packages was LOGIT_HETERO.gfn by Artur.
for a weekly data set, the accessor $obsmicro returns the day instead of
the week. I would have expected that for this frequency the
"micro"-frequency should refer to the calendar week. See here:
open nysewk.gdt -q
series obsmin = $obsminor
series obsmic = $obsmicro # referece to day instead of week
print close obsmin obsmic -o
This is with latest git on ubuntu.
we have many example scripts that are shipped with gretl, but although
they are properly labeled with a topic, the sheer number makes it
difficult to find out whether there is an example of a certain command
or function among them.
I think it would be useful if there were a cross-link from the built-in
references to those example scripts, where applicable. I'm not asking
for somebody else to do that (though I wouldn't mind some help), but is
this actually technically possible already? What I mean is, what would
such a cross-link look like in the documentation xml sources?
Jack and I have recently been working on a new accessor. It's named
"$result" (so far) and it gets you a matrix after execution of
commands that don't have specific accessors of their own but whose
output can reasonably be represented as a matrix.
So far we've implemented this for corr, freq, summary, vif (the BKW
matrix) and xtab (the simple two-variable case only). We have in
mind a few other commands that could benefit from this treatment.
The accessor works a bit like $model, in that each time a supported
command is executed the prior $result matrix (if any) is destroyed
and a new one substituted.
We considered requiring a new option (say, --savemat) to make this
happen (since if the matrix isn't wanted we've wasted some CPU
cycles building it) but our current view is that it's not really
When I open a large spss file (0.9gb) in gretl 2019a on Ubuntu 18.04
the application exits without any error message.
The file is the panel of Russian households, it may be downloaded
freely after simple registration: https://www.hse.ru/en/rlms/downloads
the following example crashes using latest git on ubuntu 18.10 with an
<Speicherzugriffsfehler (Speicherabzug geschrieben)> aka 'memory access
set verbose off
function bundle default_naiveFC_opts (const series y)
# Set default values
bundle self = null
self.h = 10 # forecast horizon
function bundle naiveFC (const series y,
string which "Select method",
# Set up the bundle
bundle self = default_naiveFC_opts(y)
# override defaults
self = opts + self
series self.y = y
# call method
self.fc = meanf(&self) # !!! fails with a crash !!!
#self.fc = meanf2(&self) # works
function matrix meanf2 (bundle *self)

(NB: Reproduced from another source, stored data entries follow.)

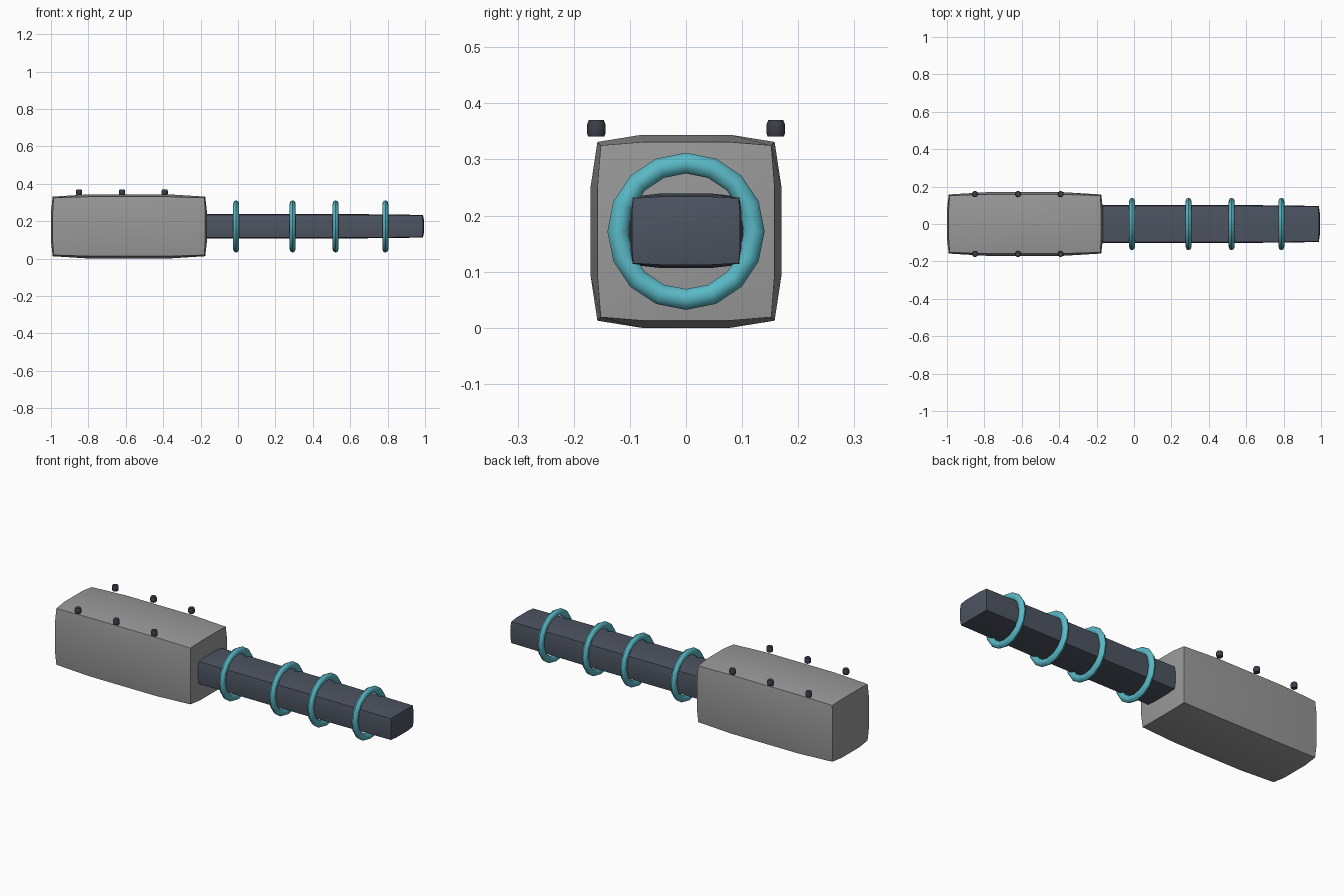
import bpy, bmesh, math
from mathutils import Vector, Matrix

if "Cube" in bpy.data.objects:
    bpy.data.objects.remove(bpy.data.objects["Cube"])


def material(name, rgb):
    m = bpy.data.materials.new(name)
    m.diffuse_color = (*rgb, 1)
    m.use_nodes = True
    m.node_tree.nodes["Principled BSDF"].inputs["Base Color"].default_value = m.diffuse_color
    return m


GREY = material("casing grey", (0.32, 0.32, 0.32))
SLATE = material("barrel slate", (0.075, 0.09, 0.12))
TEAL = material("coil teal", (0.10, 0.48, 0.56))
DARK = material("bolt dark", (0.045, 0.05, 0.065))


def finish(bm, name, mat, angle=40):
    bmesh.ops.recalc_face_normals(bm, faces=bm.faces)
    me = bpy.data.meshes.new(name)
    bm.to_mesh(me)
    bm.free()
    ob = bpy.data.objects.new(name, me)
    bpy.context.collection.objects.link(ob)
    me.materials.append(mat)
    bpy.ops.object.select_all(action='DESELECT')
    ob.select_set(True)
    bpy.context.view_layer.objects.active = ob
    bpy.ops.object.shade_smooth_by_angle(angle=math.radians(angle))
    return ob


def bulged_box(name, centre, half, bulge, mat):
    """Box cut in four along each edge, swelling towards the middle of each side."""
    bm = bmesh.new()
    bmesh.ops.create_cube(bm, size=2)
    bmesh.ops.subdivide_edges(bm, edges=bm.edges[:], cuts=3, use_grid_fill=True)
    for v in bm.verts:
        u = v.co.copy()
        t = [0 if abs(c) > 0.9 else 1 for c in u]
        for i in range(3):
            a, b = t[(i + 1) % 3], t[(i + 2) % 3]
            swell = bulge[i] * (0.33 * a + 0.33 * b + 0.34 * a * b)
            v.co[i] = centre[i] + u[i] * (half[i] + swell)
    return finish(bm, name, mat)


def lathe(name, profile, sides, mat, matrix, closed=False):
    """Turn a (radius, height) profile about z, then place it."""
    bm = bmesh.new()
    rings = [[bm.verts.new((r * math.cos(a), r * math.sin(a), z)) for r, z in profile]
             for a in (2 * math.pi * k / sides for k in range(sides))]
    n = len(profile)
    for k in range(sides):
        p, q = rings[k], rings[(k + 1) % sides]
        for j in range(n if closed else n - 1):
            bm.faces.new((p[j], q[j], q[(j + 1) % n], p[(j + 1) % n]))
    if not closed:
        bm.faces.new([r[0] for r in rings])
        bm.faces.new([r[-1] for r in rings])
    bmesh.ops.transform(bm, matrix=matrix, verts=bm.verts)
    return finish(bm, name, mat, 50)


# main casing and the long bar that runs out of it
bulged_box("casing", (-0.583, 0, 0.172), (0.403, 0.152, 0.153), (0.014, 0.018, 0.019), GREY)
bulged_box("barrel", (0.10, 0, 0.173), (0.885, 0.094, 0.058), (0.01, 0.008, 0.008), SLATE)

# coil rings around the bar
tube = [(0.1215 + 0.0185 * math.cos(a), 0.016 * math.sin(a))
        for a in (math.pi * k / 4 for k in range(8))]
for i, x in enumerate((-0.01, 0.292, 0.522, 0.788)):
    place = Matrix.Translation((x, 0, 0.172)) @ Matrix.Rotation(math.pi / 2, 4, 'Y')
    lathe(f"coil_ring_{i + 1}", tube, 16, TEAL, place, closed=True)

# two rows of small bolts on top
stud = [(0.0145, 0.341), (0.0165, 0.347), (0.0165, 0.362), (0.0135, 0.37)]
for i, x in enumerate((-0.85, -0.62, -0.392)):
    for side, y in (("front", -0.16), ("back", 0.16)):
        lathe(f"bolt_{side}_{i + 1}", stud, 12, DARK, Matrix.Translation((x, y, 0)))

return ones(self.h, 1) .* mean(self.y)
function void meanf (bundle *self)
self.fc = ones(self.h, 1) .* mean(self.y)
open nysewk.gdt -q
bundle b = naiveFC(close, "meanf")
Interestingly, when you replace calling meanf() by meanf2() it works,